Cory Undlin, who was hired away from Denver following the 2013 season, will have a large role this season as well. Eric Rowe and JaCorey Shepherd are both expected to have solid seasons even given their lack of experience. Byron Maxwell, who underwhelmed for most of 2015, is expected to have a solid season as well. The 1-3 positions on the cornerback depth chart are mostly set (barring somebody like Watkins or Thurmond jumping over Shepherd in camp) but the safety position is in question. Malcolm Jenkins, who made the Pro Bowl as the 870th reserve this season, was graded out by Pro Football Focus as the single best safety in football. He had a tremendous 2015 after leading the Eagles in tackles in ‘14, and is the unquestioned leader of the secondary and possibly the whole defense. He is a free safety with excellent instincts, playmaking ability, exceptional coverage skills, and is a guy who gives tremendous effort. Jenkins might be the best tackler on the team, and has a tendency to make big plays at the line of scrimmage. He is everywhere, all of the time, and though he hands hands made of actual bricks, he sets the tone for the defense. The position of concern among safeties is the strong safety spot. After Nate Allen’s incredibly average 2014, Walter Thurmond was brought in to be converted from a slot cornerback to a strong safety due to his great coverage instincts and playmaking ability. Unlike most of Kelly’s personnel moves, Thurmond turned out to be a massive success. However, he only signed to a one year deal and is set to hit the market. Though there are a few players in the pipeline – Couplin and Reynolds – Thurmond should be re-signed. If his ‘15 campaign commands too much money on the open market, I wouldn’t be at all surprised to see Thurmond leave via free agency.

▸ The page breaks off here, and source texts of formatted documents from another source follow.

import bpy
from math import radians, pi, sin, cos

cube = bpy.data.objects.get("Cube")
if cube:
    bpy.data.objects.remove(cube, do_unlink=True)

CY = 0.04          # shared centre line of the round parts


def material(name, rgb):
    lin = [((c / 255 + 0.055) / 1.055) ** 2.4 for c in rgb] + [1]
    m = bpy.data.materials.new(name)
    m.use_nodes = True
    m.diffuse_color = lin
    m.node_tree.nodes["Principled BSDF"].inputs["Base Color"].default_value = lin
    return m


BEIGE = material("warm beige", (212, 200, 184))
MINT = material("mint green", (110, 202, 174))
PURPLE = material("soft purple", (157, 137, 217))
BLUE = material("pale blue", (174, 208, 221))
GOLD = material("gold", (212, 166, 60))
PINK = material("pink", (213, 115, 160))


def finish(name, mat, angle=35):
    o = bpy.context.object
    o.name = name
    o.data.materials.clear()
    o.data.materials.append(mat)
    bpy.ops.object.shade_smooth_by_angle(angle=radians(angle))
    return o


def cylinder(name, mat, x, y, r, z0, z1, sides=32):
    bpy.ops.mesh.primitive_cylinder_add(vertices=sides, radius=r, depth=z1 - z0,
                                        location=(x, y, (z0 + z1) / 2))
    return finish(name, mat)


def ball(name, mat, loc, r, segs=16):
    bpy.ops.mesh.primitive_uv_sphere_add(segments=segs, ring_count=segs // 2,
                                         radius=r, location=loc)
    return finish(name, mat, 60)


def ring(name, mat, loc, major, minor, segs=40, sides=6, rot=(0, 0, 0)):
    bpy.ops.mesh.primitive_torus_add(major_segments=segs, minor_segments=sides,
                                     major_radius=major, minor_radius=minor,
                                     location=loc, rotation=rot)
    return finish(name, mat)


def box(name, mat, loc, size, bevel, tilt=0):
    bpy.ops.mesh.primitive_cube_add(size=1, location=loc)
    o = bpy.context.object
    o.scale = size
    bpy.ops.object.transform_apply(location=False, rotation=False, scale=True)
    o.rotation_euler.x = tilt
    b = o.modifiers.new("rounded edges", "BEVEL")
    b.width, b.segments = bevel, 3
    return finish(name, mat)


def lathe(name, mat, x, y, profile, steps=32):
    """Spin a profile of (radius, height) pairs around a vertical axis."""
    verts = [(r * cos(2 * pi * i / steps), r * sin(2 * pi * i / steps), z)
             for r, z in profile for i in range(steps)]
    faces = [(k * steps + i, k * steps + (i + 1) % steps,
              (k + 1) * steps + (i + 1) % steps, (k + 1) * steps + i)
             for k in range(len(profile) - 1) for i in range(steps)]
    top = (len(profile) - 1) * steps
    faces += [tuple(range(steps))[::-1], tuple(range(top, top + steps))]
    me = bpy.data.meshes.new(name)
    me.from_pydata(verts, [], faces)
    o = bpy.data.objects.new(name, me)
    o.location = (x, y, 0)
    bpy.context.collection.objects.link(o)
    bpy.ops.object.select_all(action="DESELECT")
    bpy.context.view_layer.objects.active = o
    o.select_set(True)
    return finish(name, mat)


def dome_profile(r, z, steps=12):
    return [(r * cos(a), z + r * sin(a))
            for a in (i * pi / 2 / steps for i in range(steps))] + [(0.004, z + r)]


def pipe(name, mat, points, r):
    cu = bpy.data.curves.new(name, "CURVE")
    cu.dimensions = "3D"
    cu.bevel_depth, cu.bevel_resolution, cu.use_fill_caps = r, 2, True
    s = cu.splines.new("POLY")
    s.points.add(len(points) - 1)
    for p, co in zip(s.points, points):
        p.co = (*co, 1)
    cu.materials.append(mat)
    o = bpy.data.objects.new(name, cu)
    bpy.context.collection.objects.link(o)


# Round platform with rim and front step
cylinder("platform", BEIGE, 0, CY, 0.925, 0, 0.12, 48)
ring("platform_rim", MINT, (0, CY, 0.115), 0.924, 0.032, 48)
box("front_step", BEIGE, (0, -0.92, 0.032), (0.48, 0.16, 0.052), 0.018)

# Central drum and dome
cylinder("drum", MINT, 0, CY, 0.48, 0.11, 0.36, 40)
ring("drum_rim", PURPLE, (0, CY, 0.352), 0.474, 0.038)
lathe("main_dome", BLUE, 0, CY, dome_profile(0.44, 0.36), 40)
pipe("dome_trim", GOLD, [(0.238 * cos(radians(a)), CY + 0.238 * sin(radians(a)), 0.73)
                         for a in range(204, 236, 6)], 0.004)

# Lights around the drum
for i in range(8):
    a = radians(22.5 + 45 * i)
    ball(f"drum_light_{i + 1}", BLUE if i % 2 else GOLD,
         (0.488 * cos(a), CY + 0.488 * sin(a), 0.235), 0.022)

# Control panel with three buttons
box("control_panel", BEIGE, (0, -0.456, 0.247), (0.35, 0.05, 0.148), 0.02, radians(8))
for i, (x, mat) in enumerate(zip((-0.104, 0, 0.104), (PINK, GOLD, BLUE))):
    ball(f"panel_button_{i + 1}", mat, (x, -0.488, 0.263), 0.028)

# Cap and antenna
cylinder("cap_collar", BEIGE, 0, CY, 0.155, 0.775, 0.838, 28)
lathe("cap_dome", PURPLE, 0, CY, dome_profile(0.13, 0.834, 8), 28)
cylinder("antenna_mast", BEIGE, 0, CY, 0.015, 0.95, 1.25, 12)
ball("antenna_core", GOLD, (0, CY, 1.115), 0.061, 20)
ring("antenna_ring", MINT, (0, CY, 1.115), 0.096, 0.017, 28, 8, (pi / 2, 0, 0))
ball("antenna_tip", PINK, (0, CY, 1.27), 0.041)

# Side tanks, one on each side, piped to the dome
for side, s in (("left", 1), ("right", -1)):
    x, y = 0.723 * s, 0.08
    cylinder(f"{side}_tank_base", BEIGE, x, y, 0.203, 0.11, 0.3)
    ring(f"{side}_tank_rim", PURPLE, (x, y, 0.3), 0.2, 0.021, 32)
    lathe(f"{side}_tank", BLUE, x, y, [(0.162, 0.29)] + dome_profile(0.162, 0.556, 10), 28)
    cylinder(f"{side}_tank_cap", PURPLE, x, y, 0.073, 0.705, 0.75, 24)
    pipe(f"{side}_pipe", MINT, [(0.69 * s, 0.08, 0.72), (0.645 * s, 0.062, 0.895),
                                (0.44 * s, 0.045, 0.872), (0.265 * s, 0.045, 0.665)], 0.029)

All in all, the Eagles’ defensive unit has the chance to be seriously dominant in 2016 under Jim Schwartz and his new assistants.